Both men and women usually have low levels of prolactin. High levels of prolactin, interfere with the man's ability to produce testosterone.
Prolactin is a protein hormone of the anterior lobe of the pituitary gland that induces and maintains lactation in the postpartum women.
During pregnancy and postpartum lactation, serum prolactin can increase 10- to 20-fold. Exercise, stress, and sleep also cause transient increases in prolactin levels. Consistently elevated serum prolactin levels (>30 ng/mL), in the absence of pregnancy and postpartum lactation, are indicative of hyperprolactinemia. Hypersecretion of prolactin can be caused by pituitary adenomas, hypothalamic disease, breast or chest wall stimulation, renal failure or hypothyroidism. A number of drugs, including many antidepressants, are also common causes of abnormally elevated prolactin levels. Hyperprolactinemia often results in galactorrhea, amenorrhea, and infertility in women, and in impotence and hypogonadism in men. Renal failure, hypothyroidism, and prolactin-secreting pituitary adenomas are also common causes of abnormally elevated prolactin levels.

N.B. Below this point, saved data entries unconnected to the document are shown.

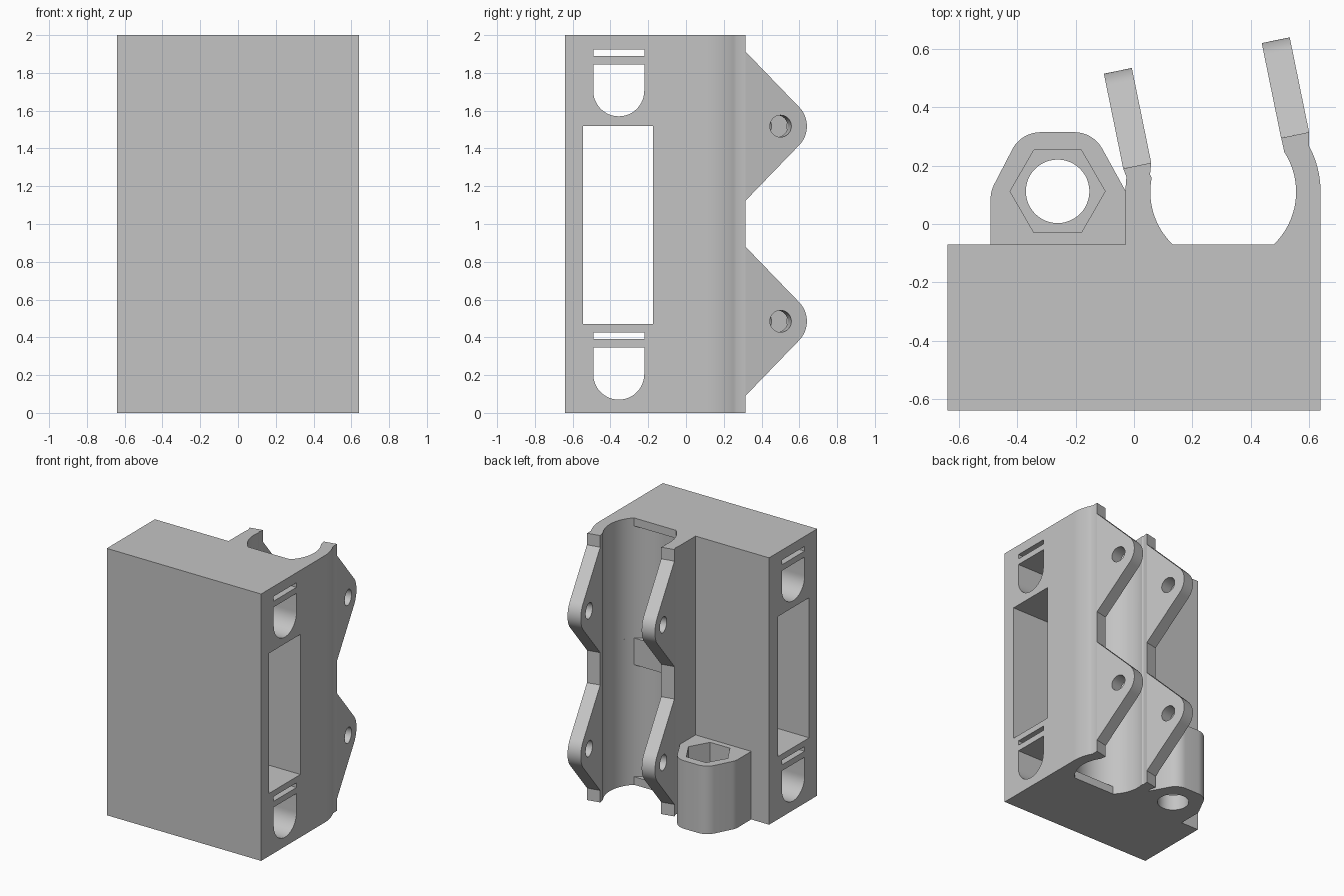
import bpy, bmesh
from math import cos, sin, radians, hypot
from mathutils import Matrix, Vector

if "Cube" in bpy.data.objects:
    bpy.data.objects.remove(bpy.data.objects["Cube"])

GREY = (0.55, 0.55, 0.55, 1)
plastic = bpy.data.materials.new("grey_plastic")
plastic.use_nodes = True
plastic.diffuse_color = GREY
plastic.node_tree.nodes["Principled BSDF"].inputs["Base Color"].default_value = GREY


def arc(cx, cy, r, a0, a1, n=24):
    return [(cx + r * cos(radians(a0 + (a1 - a0) * i / n)),
             cy + r * sin(radians(a0 + (a1 - a0) * i / n))) for i in range(n + 1)]


def circle(cx, cy, r, n=48):
    return arc(cx, cy, r, 0, 360, n)[:-1]


def rect(x0, x1, y0, y1):
    return [(x0, y0), (x1, y0), (x1, y1), (x0, y1)]


def frame(u, v, w, origin=(0, 0, 0)):
    m = Matrix((u, v, w)).transposed().to_4x4()
    m.translation = Vector(origin)
    return m


def prism(name, pts, lo, hi, m=Matrix()):
    """Extrude a 2D profile from lo to hi along the third axis of frame m."""
    bm = bmesh.new()
    face = bm.faces.new([bm.verts.new((x, y, lo)) for x, y in pts])
    out = bmesh.ops.extrude_face_region(bm, geom=[face])
    bmesh.ops.translate(bm, vec=(0, 0, hi - lo),
                        verts=[e for e in out["geom"] if isinstance(e, bmesh.types.BMVert)])
    bm.transform(m)
    bmesh.ops.recalc_face_normals(bm, faces=bm.faces)
    mesh = bpy.data.meshes.new(name)
    bm.to_mesh(mesh)
    bm.free()
    mesh.materials.append(plastic)
    ob = bpy.data.objects.new(name, mesh)
    bpy.context.collection.objects.link(ob)
    return ob


def select(ob):
    bpy.ops.object.select_all(action="DESELECT")
    ob.select_set(True)
    bpy.context.view_layer.objects.active = ob


def finish(ob, cutters):
    """Cut the holes, then smooth the curved faces."""
    select(ob)
    for c in cutters:
        mod = ob.modifiers.new("hole", "BOOLEAN")
        mod.operation, mod.solver, mod.object = "DIFFERENCE", "EXACT", c
        bpy.ops.object.modifier_apply(modifier=mod.name)
        bpy.data.objects.remove(c)
    bpy.ops.object.shade_smooth_by_angle(angle=radians(30))


# Main block with the two cradle walls, one profile
CX, CY, R, R_OUT, BACK = 0.306, 0.11, 0.25, 0.334, -0.07
outline = [(-0.64, -0.64), (0.64, -0.64)]
outline += arc(CX, CY, R_OUT, 0, 28, 10)
outline += [(0.60, 0.315), (0.505, 0.295)]
outline += arc(CX, CY, R, 33, -46, 24)
outline += arc(CX, CY, R, 226, 169, 18)
outline += [(0.055, 0.17), (0.059, 0.21), (-0.037, 0.19), (-0.026, 0.162)]
outline += [(-0.03, 0.11), (-0.03, BACK), (-0.64, BACK)]
body = prism("body", outline, 0, 2)

# Deeper bearing seats, leaving flat pads at the ends and middle
cuts = [prism("seat_cutter", circle(CX, CY, R, 96), z, z + 0.84) for z in (0.06, 1.10)]

# Cross holes: window, then an arched slot and a narrow slit at each end
side = frame((0, 1, 0), (0, 0, 1), (1, 0, 0))
cuts.append(prism("window_cutter", rect(-0.545, -0.175, 0.47, 1.52), -1, 1, side))
for z in (0.07, 1.57):
    arch = arc(-0.356, z + 0.135, 0.135, 180, 360) + [(-0.221, z + 0.275), (-0.491, z + 0.275)]
    cuts.append(prism("arch_cutter", arch, -1, 1, side))
    cuts.append(prism("slit_cutter", rect(-0.491, -0.221, z + 0.32, z + 0.355), -1, 1, side))
finish(body, cuts)

# Slanted clamp ears with bolt holes
along = Vector((-0.2, 0.98, 0)).normalized()
across = Vector((along.y, -along.x, 0))
ear = [(0, -0.395)] + arc(0.19, 0, 0.142, -45, 45) + [(0, 0.395)]
for label, x, y in (("left", 0.5525, 0.305), ("right", 0.011, 0.20)):
    for level, z in (("lower", 0.485), ("upper", 1.518)):
        m = frame(along, (0, 0, 1), across, (x, y, z))
        ob = prism(f"{label}_{level}_ear", ear, -0.049, 0.049, m)
        finish(ob, [prism("bolt_cutter", circle(0.19, 0, 0.058, 32), -0.2, 0.2, m)])

# Nut boss with a hexagonal pocket over a round hole
NX, NY = -0.262, 0.112
boss_outline = [(-0.03, BACK), (-0.03, 0.115)]
boss_outline += arc(-0.205, 0.205, 0.11, 30, 90, 8) + arc(-0.32, 0.205, 0.11, 90, 150, 8)
boss_outline += arc(-0.38, 0.085, 0.112, 150, 180, 6) + [(-0.492, BACK)]
boss = prism("nut_boss", boss_outline, 0, 0.51)
finish(boss, [prism("hex_cutter", circle(NX, NY, 0.163, 6), 0.12, 0.7),
              prism("rod_cutter", circle(NX, NY, 0.109), -0.1, 0.3)])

A significant deviation from the normal range may require further evaluation by your physician.
No fasting required.
Estimated turnaround for results is 3 business days. If confirmation testing is required, the estimated time may be extended.